The rheumatology patient population continues to age. In recognition of this fact, Jiha Lee, MD, MHS, a rheumatologist at the University of Michigan, Ann Arbor, and colleagues addressed the issue in a describing best practices for optimizing medication use in older adults—typically defined as aged 65 years or older—with rheumatic musculoskeletal disease (RMD), published in ACR Open Rheumatology, December 2022.1 These practices incorporate an understanding of the burden of polypharmacy and encourage prescribing practices designed to improve the safe and effective medication use in this patient population.
Often, older adults with RMDs experience polypharmacy (i.e., the simultaneous use of five or more medications), which brings with it a tremendous burden for side effects. Example: The authors describe the findings from a large national rheumatoid arthritis (RA) cohort that found half of patients aged 65 years and older had been prescribed five or more medications.2 Moreover, polypharmacy was associated with serious adverse effects, including hospitalization and death.
In some cases, polypharmacy is the result of a prescribing cascade in which a new medication is prescribed to treat the adverse side effects of previously prescribed medications—adverse effects that were misdiagnosed as new clinical conditions. This situation may lead to the inappropriate, unnecessary or potentially hazardous use of additional medications.3
In the review article, Lee et al. encourage an ongoing and frequent assessment of the medication benefit-to-harm ratios in older adults. Such an assessment should include accurate ascertainment of drug-related adverse effects, awareness of prescribing cascades and interruption of potentially inappropriate and/or suboptimal medications. The authors cite the American Geriatrics Society Beers Criteria for guidance regarding potentially inappropriate medications that should be avoided under most circumstances or depending on certain drug interactions. Additionally, the guidance describes a de-prescribing approach focused on improving appropriate medication use, which for older adults means optimizing the outcomes most important to the patient.4
Dr. Lee describes this attitude toward geriatric care as age-friendly prescribing, noting that because the treat-to-target approach remains important for older patients, rheumatologists should be careful not to undertreat at the beginning.
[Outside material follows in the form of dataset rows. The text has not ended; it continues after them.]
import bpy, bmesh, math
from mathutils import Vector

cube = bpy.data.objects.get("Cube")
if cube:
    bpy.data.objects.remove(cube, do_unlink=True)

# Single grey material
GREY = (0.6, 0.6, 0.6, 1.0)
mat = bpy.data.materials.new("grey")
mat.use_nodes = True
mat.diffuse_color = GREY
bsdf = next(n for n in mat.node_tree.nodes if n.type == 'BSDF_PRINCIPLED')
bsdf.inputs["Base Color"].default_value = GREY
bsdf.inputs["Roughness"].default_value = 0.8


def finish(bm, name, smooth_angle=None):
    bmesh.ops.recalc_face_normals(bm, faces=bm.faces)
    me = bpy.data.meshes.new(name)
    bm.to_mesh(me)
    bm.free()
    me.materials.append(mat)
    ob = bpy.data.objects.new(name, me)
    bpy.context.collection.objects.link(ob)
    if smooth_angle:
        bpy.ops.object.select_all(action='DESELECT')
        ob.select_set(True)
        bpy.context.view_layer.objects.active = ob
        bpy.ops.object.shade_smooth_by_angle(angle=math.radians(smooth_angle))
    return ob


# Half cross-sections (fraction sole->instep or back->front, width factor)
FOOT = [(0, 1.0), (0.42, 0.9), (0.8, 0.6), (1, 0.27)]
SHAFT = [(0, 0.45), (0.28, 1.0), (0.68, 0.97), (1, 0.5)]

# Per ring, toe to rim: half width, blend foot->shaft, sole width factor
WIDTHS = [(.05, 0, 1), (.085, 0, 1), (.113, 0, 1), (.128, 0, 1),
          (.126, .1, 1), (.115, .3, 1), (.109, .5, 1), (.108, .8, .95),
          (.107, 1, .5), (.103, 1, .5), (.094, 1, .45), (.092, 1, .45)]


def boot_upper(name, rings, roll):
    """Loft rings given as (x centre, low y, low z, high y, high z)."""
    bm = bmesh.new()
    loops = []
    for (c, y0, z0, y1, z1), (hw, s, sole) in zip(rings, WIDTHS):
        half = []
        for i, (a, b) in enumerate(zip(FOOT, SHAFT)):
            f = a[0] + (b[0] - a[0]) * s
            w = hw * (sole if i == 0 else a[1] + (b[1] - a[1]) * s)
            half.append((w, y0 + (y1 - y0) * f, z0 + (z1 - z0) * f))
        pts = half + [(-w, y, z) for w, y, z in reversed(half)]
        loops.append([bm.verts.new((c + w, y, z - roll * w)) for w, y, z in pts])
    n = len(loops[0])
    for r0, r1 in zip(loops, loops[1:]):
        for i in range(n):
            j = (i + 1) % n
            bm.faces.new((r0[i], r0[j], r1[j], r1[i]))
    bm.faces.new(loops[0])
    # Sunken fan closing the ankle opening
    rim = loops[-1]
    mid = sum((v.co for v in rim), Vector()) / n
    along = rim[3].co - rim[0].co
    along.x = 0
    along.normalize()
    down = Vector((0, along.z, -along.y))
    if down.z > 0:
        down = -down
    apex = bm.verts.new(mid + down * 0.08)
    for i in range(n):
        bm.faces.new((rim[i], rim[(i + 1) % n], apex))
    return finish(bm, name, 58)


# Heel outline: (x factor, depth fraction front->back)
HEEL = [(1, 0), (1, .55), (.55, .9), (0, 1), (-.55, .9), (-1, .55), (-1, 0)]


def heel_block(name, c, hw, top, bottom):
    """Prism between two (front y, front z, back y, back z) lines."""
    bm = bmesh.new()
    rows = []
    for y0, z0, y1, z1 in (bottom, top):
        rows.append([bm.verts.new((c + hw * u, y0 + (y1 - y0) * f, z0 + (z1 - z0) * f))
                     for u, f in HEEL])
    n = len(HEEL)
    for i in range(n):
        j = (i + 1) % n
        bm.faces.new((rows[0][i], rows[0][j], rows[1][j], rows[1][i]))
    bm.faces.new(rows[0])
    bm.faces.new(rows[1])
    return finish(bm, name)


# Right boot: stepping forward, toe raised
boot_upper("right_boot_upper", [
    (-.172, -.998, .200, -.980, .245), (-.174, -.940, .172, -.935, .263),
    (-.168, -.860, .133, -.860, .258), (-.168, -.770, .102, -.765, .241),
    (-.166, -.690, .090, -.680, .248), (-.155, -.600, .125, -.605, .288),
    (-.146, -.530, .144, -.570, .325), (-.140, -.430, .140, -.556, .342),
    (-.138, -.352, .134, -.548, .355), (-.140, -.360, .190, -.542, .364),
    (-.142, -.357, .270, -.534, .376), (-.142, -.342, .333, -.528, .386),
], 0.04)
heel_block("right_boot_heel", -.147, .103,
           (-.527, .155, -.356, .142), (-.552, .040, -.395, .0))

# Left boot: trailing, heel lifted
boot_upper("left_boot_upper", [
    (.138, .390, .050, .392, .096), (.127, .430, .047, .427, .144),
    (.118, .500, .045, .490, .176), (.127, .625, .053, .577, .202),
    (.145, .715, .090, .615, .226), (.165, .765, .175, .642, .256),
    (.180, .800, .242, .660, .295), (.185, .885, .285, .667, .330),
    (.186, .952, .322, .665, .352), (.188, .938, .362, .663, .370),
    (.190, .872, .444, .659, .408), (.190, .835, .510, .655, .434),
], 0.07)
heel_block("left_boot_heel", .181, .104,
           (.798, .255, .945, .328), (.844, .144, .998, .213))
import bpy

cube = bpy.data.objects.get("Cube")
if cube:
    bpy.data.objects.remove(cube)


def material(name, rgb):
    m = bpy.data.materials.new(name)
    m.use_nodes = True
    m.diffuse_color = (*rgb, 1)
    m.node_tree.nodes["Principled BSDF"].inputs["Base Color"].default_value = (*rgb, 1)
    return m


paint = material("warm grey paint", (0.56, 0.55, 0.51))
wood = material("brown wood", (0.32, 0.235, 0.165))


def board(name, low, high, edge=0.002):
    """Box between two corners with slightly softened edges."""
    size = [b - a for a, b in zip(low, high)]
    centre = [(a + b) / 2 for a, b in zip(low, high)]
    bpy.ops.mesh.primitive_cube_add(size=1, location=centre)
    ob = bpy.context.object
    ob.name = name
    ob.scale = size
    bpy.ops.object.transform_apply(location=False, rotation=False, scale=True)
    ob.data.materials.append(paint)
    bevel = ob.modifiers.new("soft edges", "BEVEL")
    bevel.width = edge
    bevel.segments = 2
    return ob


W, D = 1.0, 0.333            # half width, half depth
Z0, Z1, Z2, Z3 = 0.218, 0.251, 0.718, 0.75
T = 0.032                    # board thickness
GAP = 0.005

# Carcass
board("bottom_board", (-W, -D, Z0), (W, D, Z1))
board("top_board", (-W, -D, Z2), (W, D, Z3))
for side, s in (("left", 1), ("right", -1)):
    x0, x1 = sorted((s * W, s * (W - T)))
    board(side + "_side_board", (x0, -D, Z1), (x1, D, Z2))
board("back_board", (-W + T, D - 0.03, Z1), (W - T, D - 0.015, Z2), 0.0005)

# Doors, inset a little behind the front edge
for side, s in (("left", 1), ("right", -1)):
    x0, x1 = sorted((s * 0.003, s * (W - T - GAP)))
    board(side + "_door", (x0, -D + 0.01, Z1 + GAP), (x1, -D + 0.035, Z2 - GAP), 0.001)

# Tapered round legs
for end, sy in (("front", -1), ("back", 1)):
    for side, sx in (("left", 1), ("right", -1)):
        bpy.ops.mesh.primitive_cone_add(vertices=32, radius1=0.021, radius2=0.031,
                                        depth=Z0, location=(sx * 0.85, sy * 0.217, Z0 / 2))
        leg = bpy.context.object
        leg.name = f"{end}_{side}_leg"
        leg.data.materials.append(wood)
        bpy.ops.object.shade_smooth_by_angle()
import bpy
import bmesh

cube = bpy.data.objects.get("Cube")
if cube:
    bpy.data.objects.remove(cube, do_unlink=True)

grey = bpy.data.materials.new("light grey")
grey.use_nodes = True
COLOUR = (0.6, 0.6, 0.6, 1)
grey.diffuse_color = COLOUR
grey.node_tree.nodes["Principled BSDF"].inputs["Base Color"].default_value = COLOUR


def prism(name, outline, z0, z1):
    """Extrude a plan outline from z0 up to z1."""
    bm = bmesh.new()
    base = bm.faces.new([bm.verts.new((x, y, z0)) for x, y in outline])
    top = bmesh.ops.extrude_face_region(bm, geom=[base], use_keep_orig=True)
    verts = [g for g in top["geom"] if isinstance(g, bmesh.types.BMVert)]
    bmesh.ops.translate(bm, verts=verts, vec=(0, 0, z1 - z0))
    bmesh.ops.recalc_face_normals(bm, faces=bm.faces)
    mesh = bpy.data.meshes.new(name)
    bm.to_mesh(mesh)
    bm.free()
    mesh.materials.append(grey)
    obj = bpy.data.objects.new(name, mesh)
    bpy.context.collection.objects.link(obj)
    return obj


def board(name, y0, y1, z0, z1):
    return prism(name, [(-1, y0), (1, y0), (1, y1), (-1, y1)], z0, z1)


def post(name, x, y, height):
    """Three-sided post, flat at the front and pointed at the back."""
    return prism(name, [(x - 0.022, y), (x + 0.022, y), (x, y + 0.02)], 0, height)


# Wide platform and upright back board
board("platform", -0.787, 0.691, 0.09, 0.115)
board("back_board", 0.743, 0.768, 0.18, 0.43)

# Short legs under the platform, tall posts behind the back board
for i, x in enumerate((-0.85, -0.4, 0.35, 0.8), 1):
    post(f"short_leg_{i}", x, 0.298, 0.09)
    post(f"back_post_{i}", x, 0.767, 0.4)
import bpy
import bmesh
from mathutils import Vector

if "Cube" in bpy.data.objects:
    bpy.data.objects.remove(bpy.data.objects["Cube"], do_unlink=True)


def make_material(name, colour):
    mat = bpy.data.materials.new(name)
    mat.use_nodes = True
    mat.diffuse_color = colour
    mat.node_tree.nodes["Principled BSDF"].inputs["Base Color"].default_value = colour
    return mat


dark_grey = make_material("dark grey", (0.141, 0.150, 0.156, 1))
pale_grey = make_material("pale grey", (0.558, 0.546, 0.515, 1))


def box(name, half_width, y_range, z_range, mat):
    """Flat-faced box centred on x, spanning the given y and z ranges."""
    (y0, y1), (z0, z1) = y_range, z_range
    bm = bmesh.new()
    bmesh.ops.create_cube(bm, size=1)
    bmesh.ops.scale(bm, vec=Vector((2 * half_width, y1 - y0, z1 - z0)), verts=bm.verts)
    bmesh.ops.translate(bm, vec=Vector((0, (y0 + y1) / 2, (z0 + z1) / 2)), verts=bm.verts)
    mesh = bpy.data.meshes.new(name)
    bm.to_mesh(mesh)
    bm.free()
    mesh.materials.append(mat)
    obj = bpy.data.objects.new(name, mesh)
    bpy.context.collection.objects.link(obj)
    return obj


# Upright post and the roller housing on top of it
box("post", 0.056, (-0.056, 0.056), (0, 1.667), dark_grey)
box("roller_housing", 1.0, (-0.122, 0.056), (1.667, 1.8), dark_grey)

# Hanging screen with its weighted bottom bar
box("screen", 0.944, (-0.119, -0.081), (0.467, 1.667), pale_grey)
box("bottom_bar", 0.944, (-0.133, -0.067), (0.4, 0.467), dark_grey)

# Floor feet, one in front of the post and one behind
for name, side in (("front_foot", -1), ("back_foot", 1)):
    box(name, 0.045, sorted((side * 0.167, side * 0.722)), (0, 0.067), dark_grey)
But after disease control has been achieved, rheumatologists should initiate a discussion with patients about their goals and priorities for care. This conversation may include addressing such topics as lifestyle changes associated with retirement and travel plans.
Rheumatologists should also have frank discussions with older patients about potential functional limitations that may conflict with the storage and self-delivery of certain biologic treatments, as well as the regular blood draws required for adherence and safety monitoring. Answers to these questions can inform whether specific medications should be de-prescribed to maintain treatment benefits while minimizing potential harm.